Apple CEO Tim Cook started a three-year term as a top adviser at Tsinghua University, China’s most prestigious academic institution, chairing his first meeting on October 18, according to the school website.

Why it matters: Cook’s appointment places him at the heart of Beijing’s goal to increase the gravitas of Chinese universities.

  • Apple’s relationship with Chinese authorities is under fire, after the Silicon Valley company pulled an app that tracks police activity in Hong Kong amid months-long protests.

“In the next three years, I will work with all of the board members to promote the development of Tsinghua University School of Economics and Management and to lead the effort to build it into a world-class school.”

—Tim Cook, CEO of Apple

Details: The university announced Cook’s participation in the advisory board meeting and his mandate on its WeChat account.

  •  The board was established in 2000 with the aim to make the school a world-class institution.
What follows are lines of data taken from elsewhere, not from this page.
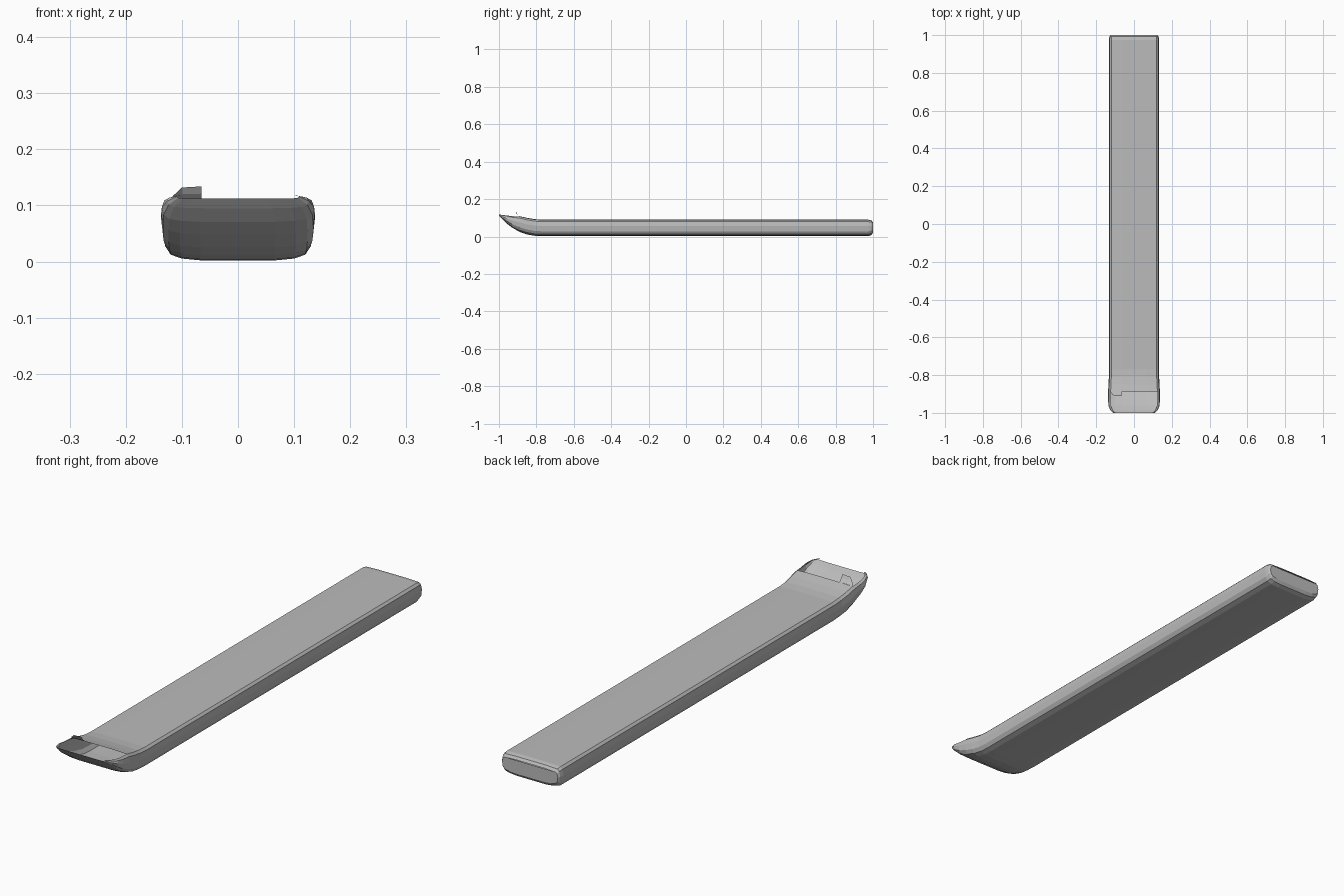
import bpy, bmesh

cube = bpy.data.objects.get("Cube")
if cube:
    bpy.data.objects.remove(cube, do_unlink=True)

grey = bpy.data.materials.new("plain grey")
grey.use_nodes = True
grey.diffuse_color = (0.5, 0.5, 0.5, 1)
grey.node_tree.nodes["Principled BSDF"].inputs["Base Color"].default_value = grey.diffuse_color


def finish(name, bm):
    mesh = bpy.data.meshes.new(name)
    bm.to_mesh(mesh)
    bm.free()
    mesh.materials.append(grey)
    obj = bpy.data.objects.new(name, mesh)
    bpy.context.collection.objects.link(obj)
    return obj


def loft(bm, rows):
    """Bridge neighbouring rows of points with quads."""
    grid = [[bm.verts.new(p) for p in row] for row in rows]
    for a, b in zip(grid, grid[1:]):
        for i in range(len(a) - 1):
            bm.faces.new((a[i], b[i], b[i + 1], a[i + 1]))
    return grid


# Half section from the deck edge down to the sole: x, height fraction
HALF = [(0.12, 1), (0.129, 0.9), (0.133, 0.62), (0.13, 0.3), (0.12, 0.12), (0.1, 0.04), (0.065, 0)]
SECTION = HALF + [(-x, t) for x, t in reversed(HALF)]

# Stations from tip to tail: y, sole height, rim height, width scale
STATIONS = [
    (-1.0, 0.112, 0.118, 0.82),
    (-0.985, 0.095, 0.116, 0.95),
    (-0.96, 0.071, 0.113, 1.02),
    (-0.93, 0.048, 0.109, 1.03),
    (-0.89, 0.025, 0.107, 1.03),
    (-0.85, 0.011, 0.098, 1.02),
    (-0.81, 0.004, 0.091, 1.0),
    (-0.77, 0.002, 0.088, 1.0),
    (0.975, 0.002, 0.088, 1.0),
    (0.992, 0.008, 0.084, 0.98),
    (1.0, 0.02, 0.074, 0.94),
]

# Hull: sole, side walls, open upturned tip and closed tail
bm = bmesh.new()
rings = loft(bm, [[(x * w, y, zb + (zt - zb) * t) for x, t in SECTION]
                  for y, zb, zt, w in STATIONS])
bm.faces.new(rings[-1])
bmesh.ops.recalc_face_normals(bm, faces=bm.faces)
finish("hull", bm)

# Deck: slightly crowned top that curls up and stops short of the tip
bm = bmesh.new()
rows = []
for y, zb, zt, w in STATIONS[4:]:
    rows.append([(x * w, y, zt + (0.002 if abs(x) < 0.1 else 0))
                 for x in (-0.12, -0.065, 0.065, 0.12)])
loft(bm, rows)
bmesh.ops.recalc_face_normals(bm, faces=bm.faces)
if sum(f.normal.z for f in bm.faces) < 0:
    bmesh.ops.reverse_faces(bm, faces=bm.faces)
finish("deck", bm)

# Small raised lip at the right end of the deck edge
bm = bmesh.new()
loft(bm, [[(-0.123, -0.89, 0.107), (-0.1, -0.89, 0.109), (-0.065, -0.89, 0.109)],
          [(-0.116, -0.9, 0.117), (-0.1, -0.902, 0.12), (-0.065, -0.902, 0.121)],
          [(-0.112, -0.905, 0.12), (-0.1, -0.91, 0.132), (-0.065, -0.91, 0.134)]])
bmesh.ops.reverse_faces(bm, faces=[f for f in bm.faces if f.normal.z < 0])
finish("deck_lip", bm)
It is comprised of entrepreneurs, scholars, and Chinese Communist Party officials, among others.
  • The day before the advisory board convened, Cook met with Xiao Yaqing, director of China’s State Administration for Market Regulation in Beijing and “conducted in-depth exchanges on expanding investment and business development in China, protecting consumer rights and fulfilling corporate social responsibility,” according to the governmental body’s website.

Context: Apple is one of few Silicon Valley giants whose products are allowed in the Chinese market, along with Microsoft and Oracle.

  • The company has been criticized for its activities related to China, such as harsh working conditions at its manufacturing partner Foxconn’s factories, censorship, and privacy concerns.
  • On October 10, Apple removed a crowd-sourced map from its App Store that helped Hong Kong protesters keep track of police, following criticism from Chinese state-owned media outlets.
  •  Cook defended the move, saying that it was removed because it was in breach of the law.
  • About two weeks ago, news site Quartz was also removed from the App store, a move that its CEO attributed to coverage of the Hong Kong protests.
  • Earlier in October, the Taiwanese flag emoji disappeared from the iOS keyboard.